> _Work to complete_
Return every entry below exactly as written, minus the pictures.
════════
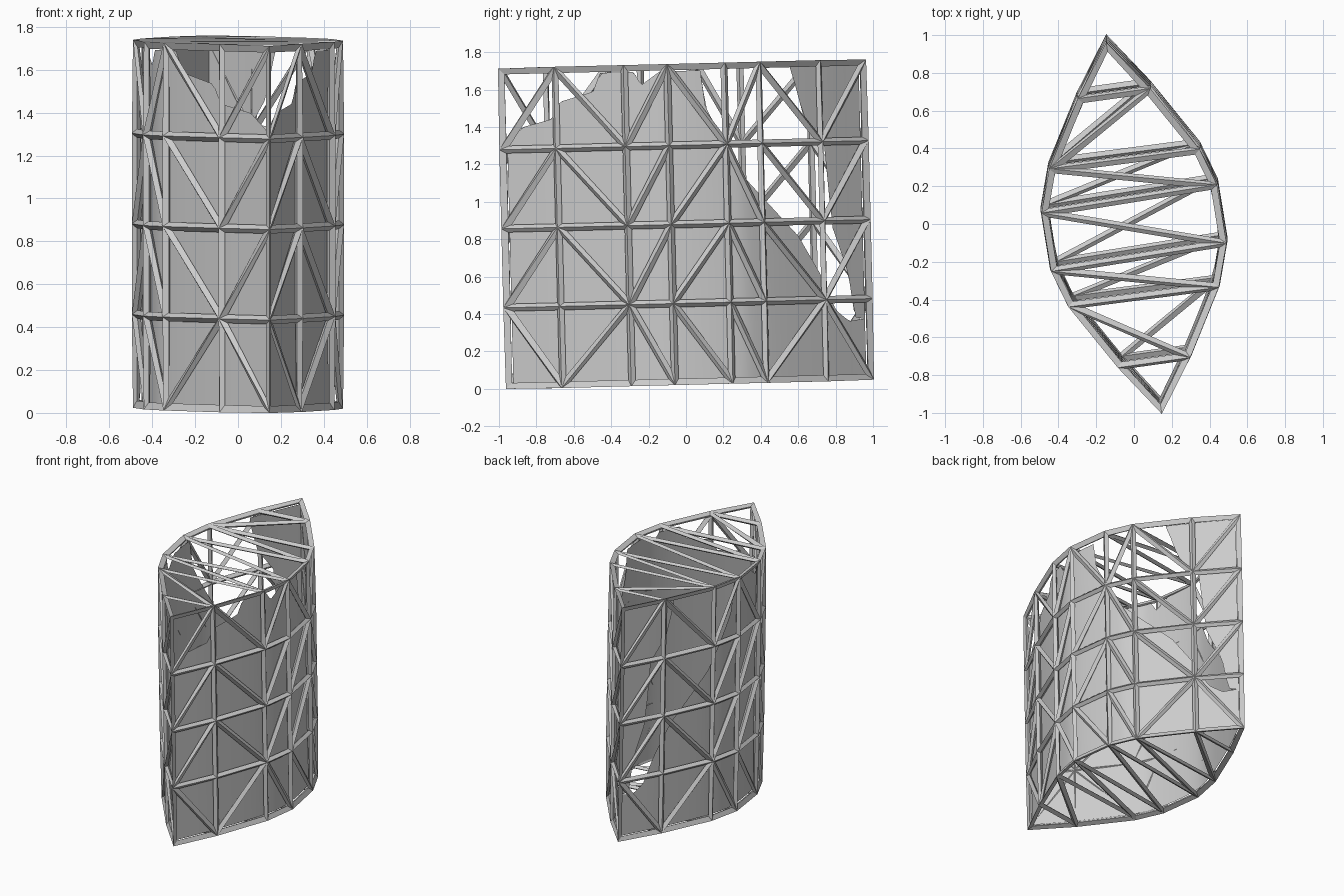
import bpy, math
from mathutils import Vector, Matrix

if "Cube" in bpy.data.objects:
    bpy.data.objects.remove(bpy.data.objects["Cube"])

# Lens-shaped outline: one flank, the other is its half-turn
FLANK = [(0.145, -0.968), (0.285, -0.68), (0.435, -0.31), (0.475, -0.08),
         (0.425, 0.225), (0.335, 0.41), (0.075, 0.73)]
RING = FLANK + [(-x, -y) for x, y in FLANK]
N, ROWS, H = len(RING), 4, 1.69
TILT = 0.025
# Diagonal directions per row (bottom to top)
DIAG = ["\\/\\\\\\/\\", "/\\//\\\\/", "/\\//\\\\/", "/\\/\\/\\/"]


def add_object(name, verts, faces):
    mesh = bpy.data.meshes.new(name)
    mesh.from_pydata(verts, [], faces)
    mesh.update()
    ob = bpy.data.objects.new(name, mesh)
    bpy.context.collection.objects.link(ob)
    ob.matrix_world = Matrix.Translation((0, 0, 0.88)) @ Matrix.Rotation(TILT, 4, 'X')
    return ob


# Triangulated cage
verts = [(x, y, -H / 2 + H * k / ROWS) for k in range(ROWS + 1) for x, y in RING]
faces = []
for k in range(ROWS):
    for i in range(N):
        a, b = k * N + i, k * N + (i + 1) % N
        c, d = b + N, a + N
        if DIAG[k][i % 7] == "/":
            faces += [(a, b, c), (a, c, d)]
        else:
            faces += [(a, b, d), (b, c, d)]

# Zigzag end caps (l and r run from the rear tip to the front tip)
top = ROWS * N
r = [7, 6, 5, 4, 3, 2, 1, 0]
l = [7, 8, 9, 10, 11, 12, 13, 0]
for base, flip in ((top, False), (0, True)):
    caps = [(l[0], l[1], r[1]), (l[6], l[7], r[6])]
    for i in range(1, 6):
        if i == 1 or flip:
            caps += [(l[i], l[i + 1], r[i]), (l[i + 1], r[i + 1], r[i])]
        else:
            caps += [(l[i], r[i + 1], r[i]), (l[i], l[i + 1], r[i + 1])]
    faces += [tuple(base + v for v in (f[::-1] if flip else f)) for f in caps]
cage = add_object("lattice_cage", verts, faces)
wire = cage.modifiers.new("bars", 'WIREFRAME')
wire.thickness = 0.04
wire.offset = 0.0
wire.use_even_offset = True
wire.use_replace = True


# Broken inner shell
def lerp(pts, y):
    for (y0, z0), (y1, z1) in zip(pts, pts[1:]):
        if y <= y1:
            return z0 + (z1 - z0) * max(0, (y - y0) / (y1 - y0))
    return pts[-1][1]


LOWER_EDGE = [(-1, 1.28), (-.86, 1.42), (-.7, 1.46), (-.66, 1.55), (-.48, 1.6),
              (-.44, 1.7), (-.26, 1.7), (-.22, 1.63), (-.12, 1.7), (.1, 1.7),
              (.12, 1.5), (.2, 1.35), (.32, 1.12), (.6, .8), (.72, .58),
              (.79, .4), (.86, .34), (1, .36)]
UPPER_EDGE = [(.58, 1.7), (.64, 1.45), (.75, 1.28), (.78, .85), (.86, .6),
              (.89, .36), (1, .34)]

# Smoothed, finely sampled outline just inside the cage
tips = (0, 7)
path = []
SUB = 14
for i in range(N):
    p = [Vector(RING[(i + j) % N]) for j in (-1, 0, 1, 2)]
    if i in tips:
        p[0] = p[1] * 2 - p[2]
    if (i + 1) % N in tips:
        p[3] = p[2] * 2 - p[1]
    for s in range(SUB):
        t = s / SUB
        q = 0.5 * (2 * p[1] + (p[2] - p[0]) * t + (2 * p[0] - 5 * p[1] + 4 * p[2] - p[3]) * t * t
                   + (3 * p[1] - p[0] - 3 * p[2] + p[3]) * t ** 3)
        path.append((q.x * 0.94, q.y * 0.975))

STEPS = 10
sv, sf = [], []
n = len(path)


def band(lo, hi, valid):
    base = len(sv)
    for x, y in path:
        z0, z1 = lo(y), hi(y)
        sv.extend((x, y, z0 + (z1 - z0) * k / STEPS - 0.88) for k in range(STEPS + 1))
    for i in range(n):
        j = (i + 1) % n
        if valid(path[i][1]) and valid(path[j][1]):
            for k in range(STEPS):
                a, b = base + i * (STEPS + 1) + k, base + j * (STEPS + 1) + k
                sf.append((a, b, b + 1, a + 1))


band(lambda y: 0.05, lambda y: lerp(LOWER_EDGE, y), lambda y: True)
band(lambda y: lerp(UPPER_EDGE, y), lambda y: 1.71, lambda y: y > 0.57)
shell = add_object("broken_inner_shell", sv, sf)

# Smooth shading with the tips kept sharp
bpy.ops.object.select_all(action='DESELECT')
shell.select_set(True)
bpy.context.view_layer.objects.active = shell
bpy.ops.object.shade_smooth_by_angle(angle=math.radians(30))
════════
> _Completed exercise_
import bpy, math
from mathutils import Vector, Matrix

if "Cube" in bpy.data.objects:
    bpy.data.objects.remove(bpy.data.objects["Cube"])

# Lens-shaped outline: one flank, the other is its half-turn
FLANK = [(0.145, -0.968), (0.285, -0.68), (0.435, -0.31), (0.475, -0.08),
         (0.425, 0.225), (0.335, 0.41), (0.075, 0.73)]
RING = FLANK + [(-x, -y) for x, y in FLANK]
N, ROWS, H = len(RING), 4, 1.69
TILT = 0.025
# Diagonal directions per row (bottom to top)
DIAG = ["\\/\\\\\\/\\", "/\\//\\\\/", "/\\//\\\\/", "/\\/\\/\\/"]


def add_object(name, verts, faces):
    mesh = bpy.data.meshes.new(name)
    mesh.from_pydata(verts, [], faces)
    mesh.update()
    ob = bpy.data.objects.new(name, mesh)
    bpy.context.collection.objects.link(ob)
    ob.matrix_world = Matrix.Translation((0, 0, 0.88)) @ Matrix.Rotation(TILT, 4, 'X')
    return ob


# Triangulated cage
verts = [(x, y, -H / 2 + H * k / ROWS) for k in range(ROWS + 1) for x, y in RING]
faces = []
for k in range(ROWS):
    for i in range(N):
        a, b = k * N + i, k * N + (i + 1) % N
        c, d = b + N, a + N
        if DIAG[k][i % 7] == "/":
            faces += [(a, b, c), (a, c, d)]
        else:
            faces += [(a, b, d), (b, c, d)]

# Zigzag end caps (l and r run from the rear tip to the front tip)
top = ROWS * N
r = [7, 6, 5, 4, 3, 2, 1, 0]
l = [7, 8, 9, 10, 11, 12, 13, 0]
for base, flip in ((top, False), (0, True)):
    caps = [(l[0], l[1], r[1]), (l[6], l[7], r[6])]
    for i in range(1, 6):
        if i == 1 or flip:
            caps += [(l[i], l[i + 1], r[i]), (l[i + 1], r[i + 1], r[i])]
        else:
            caps += [(l[i], r[i + 1], r[i]), (l[i], l[i + 1], r[i + 1])]
    faces += [tuple(base + v for v in (f[::-1] if flip else f)) for f in caps]
cage = add_object("lattice_cage", verts, faces)
wire = cage.modifiers.new("bars", 'WIREFRAME')
wire.thickness = 0.04
wire.offset = 0.0
wire.use_even_offset = True
wire.use_replace = True


# Broken inner shell
def lerp(pts, y):
    for (y0, z0), (y1, z1) in zip(pts, pts[1:]):
        if y <= y1:
            return z0 + (z1 - z0) * max(0, (y - y0) / (y1 - y0))
    return pts[-1][1]


LOWER_EDGE = [(-1, 1.28), (-.86, 1.42), (-.7, 1.46), (-.66, 1.55), (-.48, 1.6),
              (-.44, 1.7), (-.26, 1.7), (-.22, 1.63), (-.12, 1.7), (.1, 1.7),
              (.12, 1.5), (.2, 1.35), (.32, 1.12), (.6, .8), (.72, .58),
              (.79, .4), (.86, .34), (1, .36)]
UPPER_EDGE = [(.58, 1.7), (.64, 1.45), (.75, 1.28), (.78, .85), (.86, .6),
              (.89, .36), (1, .34)]

# Smoothed, finely sampled outline just inside the cage
tips = (0, 7)
path = []
SUB = 14
for i in range(N):
    p = [Vector(RING[(i + j) % N]) for j in (-1, 0, 1, 2)]
    if i in tips:
        p[0] = p[1] * 2 - p[2]
    if (i + 1) % N in tips:
        p[3] = p[2] * 2 - p[1]
    for s in range(SUB):
        t = s / SUB
        q = 0.5 * (2 * p[1] + (p[2] - p[0]) * t + (2 * p[0] - 5 * p[1] + 4 * p[2] - p[3]) * t * t
                   + (3 * p[1] - p[0] - 3 * p[2] + p[3]) * t ** 3)
        path.append((q.x * 0.94, q.y * 0.975))

STEPS = 10
sv, sf = [], []
n = len(path)


def band(lo, hi, valid):
    base = len(sv)
    for x, y in path:
        z0, z1 = lo(y), hi(y)
        sv.extend((x, y, z0 + (z1 - z0) * k / STEPS - 0.88) for k in range(STEPS + 1))
    for i in range(n):
        j = (i + 1) % n
        if valid(path[i][1]) and valid(path[j][1]):
            for k in range(STEPS):
                a, b = base + i * (STEPS + 1) + k, base + j * (STEPS + 1) + k
                sf.append((a, b, b + 1, a + 1))


band(lambda y: 0.05, lambda y: lerp(LOWER_EDGE, y), lambda y: True)
band(lambda y: lerp(UPPER_EDGE, y), lambda y: 1.71, lambda y: y > 0.57)
shell = add_object("broken_inner_shell", sv, sf)

# Smooth shading with the tips kept sharp
bpy.ops.object.select_all(action='DESELECT')
shell.select_set(True)
bpy.context.view_layer.objects.active = shell
bpy.ops.object.shade_smooth_by_angle(angle=math.radians(30))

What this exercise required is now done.